While out running today, I screwed up my nerve and ran past the fences that have closed off Bowness Park since last June’s flood. Wet and covered with mud up my shins, I had just stopped to tie a soggy, muddy shoe when I was approached by a security guard. Ruled by fear as I am, my first reaction was to judge whether or not I could outrun him, but I knew I’d be too scared to even do that.
He greeted me with a gap-tooth grin a mile wide and asked for my name and where I live.
“Kim. Up that hill.” Best to keep these things vague.
But he just shook my hand and asked if I missed the park. Yes, I said. “But my kids miss it more.”
He asked where I work. “Oh, I teach school. Up that hill.”

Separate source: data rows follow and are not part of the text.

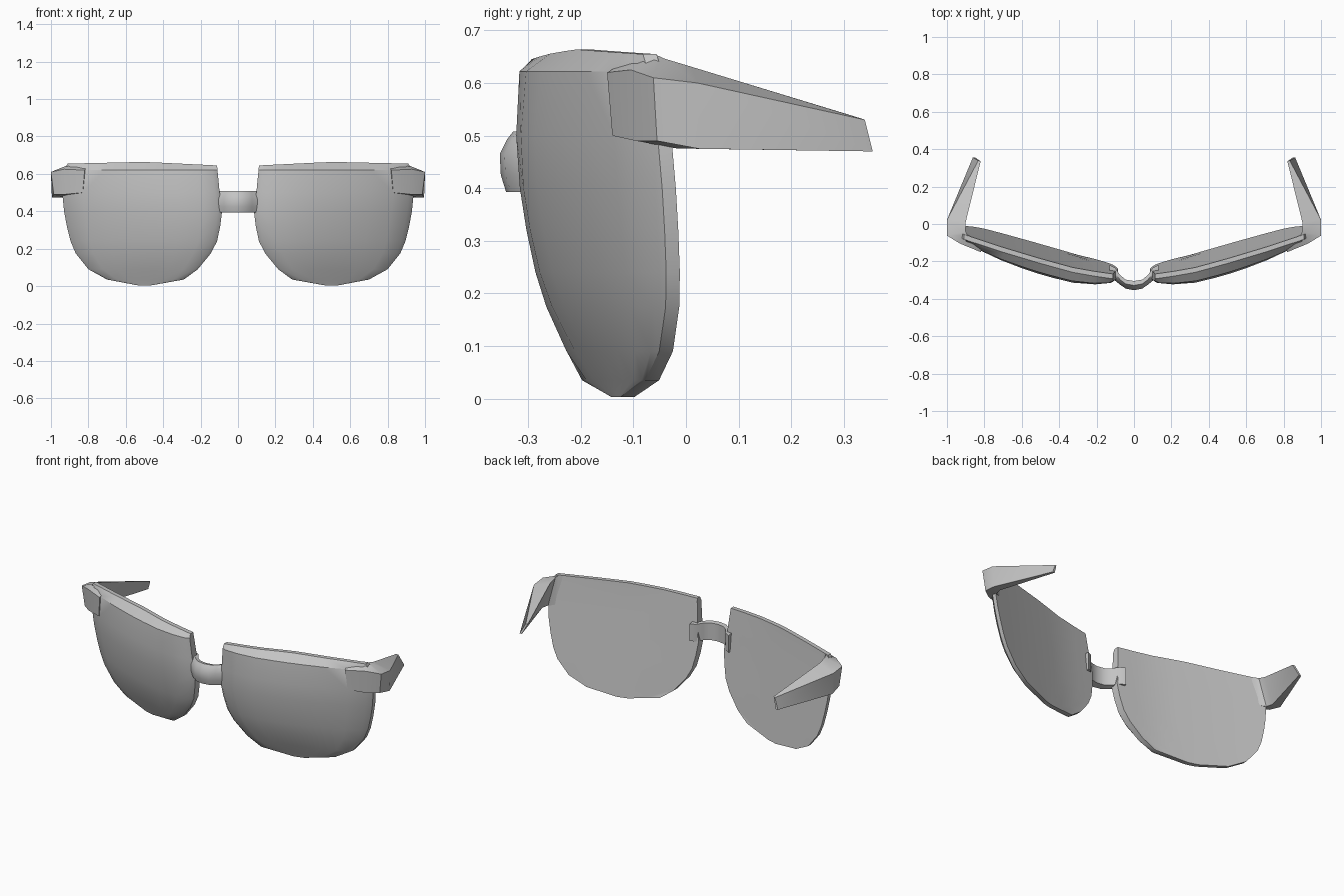
import bpy, bmesh, math

if "Cube" in bpy.data.objects:
    bpy.data.objects.remove(bpy.data.objects["Cube"])

grey = bpy.data.materials.new("plain_grey")
grey.use_nodes = True
GREY = (0.55, 0.55, 0.55, 1)
grey.diffuse_color = GREY
grey.node_tree.nodes["Principled BSDF"].inputs["Base Color"].default_value = GREY


def interp(table, v):
    """Piecewise linear lookup in a list of (key, value) pairs."""
    if v <= table[0][0]:
        return table[0][1]
    for (a, p), (b, q) in zip(table, table[1:]):
        if v <= b:
            return p + (q - p) * (v - a) / (b - a)
    return table[-1][1]


def finish(name, bm, mirror=False, angle=35):
    bmesh.ops.recalc_face_normals(bm, faces=bm.faces)
    mesh = bpy.data.meshes.new(name)
    bm.to_mesh(mesh)
    bm.free()
    mesh.materials.append(grey)
    ob = bpy.data.objects.new(name, mesh)
    bpy.context.collection.objects.link(ob)
    if mirror:
        mod = ob.modifiers.new("mirror", "MIRROR")
        mod.use_mirror_merge = False
    bpy.ops.object.select_all(action="DESELECT")
    ob.select_set(True)
    bpy.context.view_layer.objects.active = ob
    bpy.ops.object.shade_smooth_by_angle(angle=math.radians(angle))
    return ob


def loft(sections):
    """Skin a row of closed sections and cap both ends."""
    bm = bmesh.new()
    rings = [[bm.verts.new(p) for p in s] for s in sections]
    for r, s in zip(rings, rings[1:]):
        for i in range(len(r)):
            j = (i + 1) % len(r)
            bm.faces.new((r[i], r[j], s[j], s[i]))
    bm.faces.new(rings[0])
    bm.faces.new(rings[-1])
    return bm


# Lenses: rows of (height, inner x, outer x, bulge), swept-back flat rear
rows = [(0.650, 0.112, 0.91, 0.0), (0.622, 0.110, 0.93, 0.65),
        (0.50, 0.098, 0.94, 0.95), (0.40, 0.085, 0.93, 1.0),
        (0.32, 0.095, 0.915, 0.97), (0.24, 0.112, 0.895, 0.88),
        (0.175, 0.145, 0.868, 0.74), (0.09, 0.215, 0.80, 0.42),
        (0.035, 0.29, 0.70, 0.14), (0.003, 0.47, 0.53, 0.0)]
cols = [0, 0.03, 0.13, 0.27, 0.4, 0.5, 0.6, 0.73, 0.87, 0.97, 1]
rear = [(0.08, -0.272), (0.3, -0.24), (0.5, -0.185), (0.7, -0.125), (0.94, -0.046)]
crown = [(0.11, -0.005), (0.5, 0.014), (0.9, 0.005)]

bm = bmesh.new()
front, back = [], []
for k, (z, x0, x1, bulge) in enumerate(rows):
    f_row, b_row = [], []
    for u in cols:
        x = x0 + (x1 - x0) * u
        h = z + (interp(crown, x) if k == 0 else 0)
        y = interp(rear, x) + 0.12 * (0.65 - z)
        arch = math.sqrt(max(0, 4 * u * (1 - u)))
        t = 0.026 + bulge * (0.07 * arch + 0.02 * (1 - u))
        f_row.append(bm.verts.new((x, y - t, h)))
        b_row.append(bm.verts.new((x, y, h)))
    front.append(f_row)
    back.append(b_row)
for g in (front, back):
    for r, s in zip(g, g[1:]):
        for i in range(len(cols) - 1):
            bm.faces.new((r[i], r[i + 1], s[i + 1], s[i]))
# Rim joining the two surfaces
for f, b in [(front[0], back[0]), (front[-1], back[-1]),
             ([r[0] for r in front], [r[0] for r in back]),
             ([r[-1] for r in front], [r[-1] for r in back])]:
    for i in range(len(f) - 1):
        bm.faces.new((f[i], f[i + 1], b[i + 1], b[i]))
finish("lenses", bm, mirror=True)

# Temple arms: wedge sections (top inner, outer top, outer bottom, inner bottom)
arm = [
    [(0.80, -0.10, 0.650), (0.82, -0.150, 0.62), (0.83, -0.140, 0.50), (0.84, -0.07, 0.50)],
    [(0.89, -0.06, 0.655), (0.93, -0.105, 0.625), (0.93, -0.095, 0.49), (0.90, -0.04, 0.48)],
    [(0.90, -0.04, 0.646), (1.00, -0.062, 0.61), (0.985, -0.055, 0.49), (0.935, -0.02, 0.476)],
    [(0.90, 0.01, 0.631), (1.00, 0.022, 0.60), (0.995, 0.025, 0.475), (0.945, 0.02, 0.475)],
    [(0.82, 0.335, 0.532), (0.832, 0.34, 0.53), (0.862, 0.355, 0.47), (0.848, 0.355, 0.47)],
]
finish("temple_arms", loft(arm), mirror=True, angle=40)

# Nose bridge: (x, front y, rear y), rounded section swept across the gap
half = [(0.0, -0.352, -0.305), (0.045, -0.343, -0.297), (0.075, -0.322, -0.272),
        (0.10, -0.302, -0.235), (0.13, -0.285, -0.22)]
path = [(-x, f, b) for x, f, b in reversed(half[1:])] + half
sections = []
for x, f, b in path:
    sections.append([(x, f + 0.01, 0.393), (x, f, 0.425), (x, f - 0.002, 0.465),
                     (x, f + 0.012, 0.493), (x, (f + b) / 2, 0.508),
                     (x, b, 0.503), (x, b, 0.40)])
finish("nose_bridge", loft(sections), angle=50)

He told me he and his wife had been school teachers back home in India. By this point I was pretty sure he wasn’t going to give me any grief for climbing fences, so we chatted for a few minutes about school, and all the work being done in the park, and how much more there is to go. (Three more months! My new friend is happy, though. His security company is making a killing.)
Soon, it was time for me to carry on. “Would you like some water? Some tea?” he asked. “I have food, too, if you’re hungry.”
Thanks anyway, I told him, and went on my way. I’d expected a good talking-to (which I did get, in an unexpected way) and ended up with the offer of tea and snacks. Sometimes this adopted city of mine and her people surprise me.
Speaking of fear. On Tuesday this past week, I received a last-minute offer to introduce and interview Miriam Toews and Rosemary Nixon at the Calgary Public Library. Most of my friends know that I have a serious author crush on Ms Toews, and I’d be lying if I said I’ve never tried to emulate her writing.
When the offer came in, I was terrified of being on a stage interviewing one of my greatest literary idols. But I knew that in this case, I needed to scale that fence of fear. When would I ever have the chance to interview Miriam Toews again? So I did it. And it was scary – I was completely unprepared – but Miriam and Rosemary were lovely, giving fantastic answers to even my most mundane questions. It was probably one of the greatest nights of my life, one that I would have missed if I’d heeded that first “no way can I do this” gut reaction.
Yesterday, I had the opportunity to attend a writing workshop with Sarah Selecky. Sarah’s advice centred on routine, and how some seemingly simple exercises can lead you into a space that allows that noisy, yappy part of your brain to ease up and let something new and surprising in. That’s a small part of her message, or maybe not even what she meant at all, but that’s what happened. All the fences I’ve put up around my writing in the past few months (my inability to put words together, to plot a coherent story, to trust myself as a writer) have fallen and I’m not quite so afraid anymore. This workshop, combined with a short fiction course I’m taking with Zsuzsi Gartner through Sarah’s website, have both given me a huge kickstart of confidence.
With the end of MFA deadlines, I’ve been drifting a bit (and not one of Sarah’s “good” drifts) so it was good timing for this workshop. We’ll see what comes of it.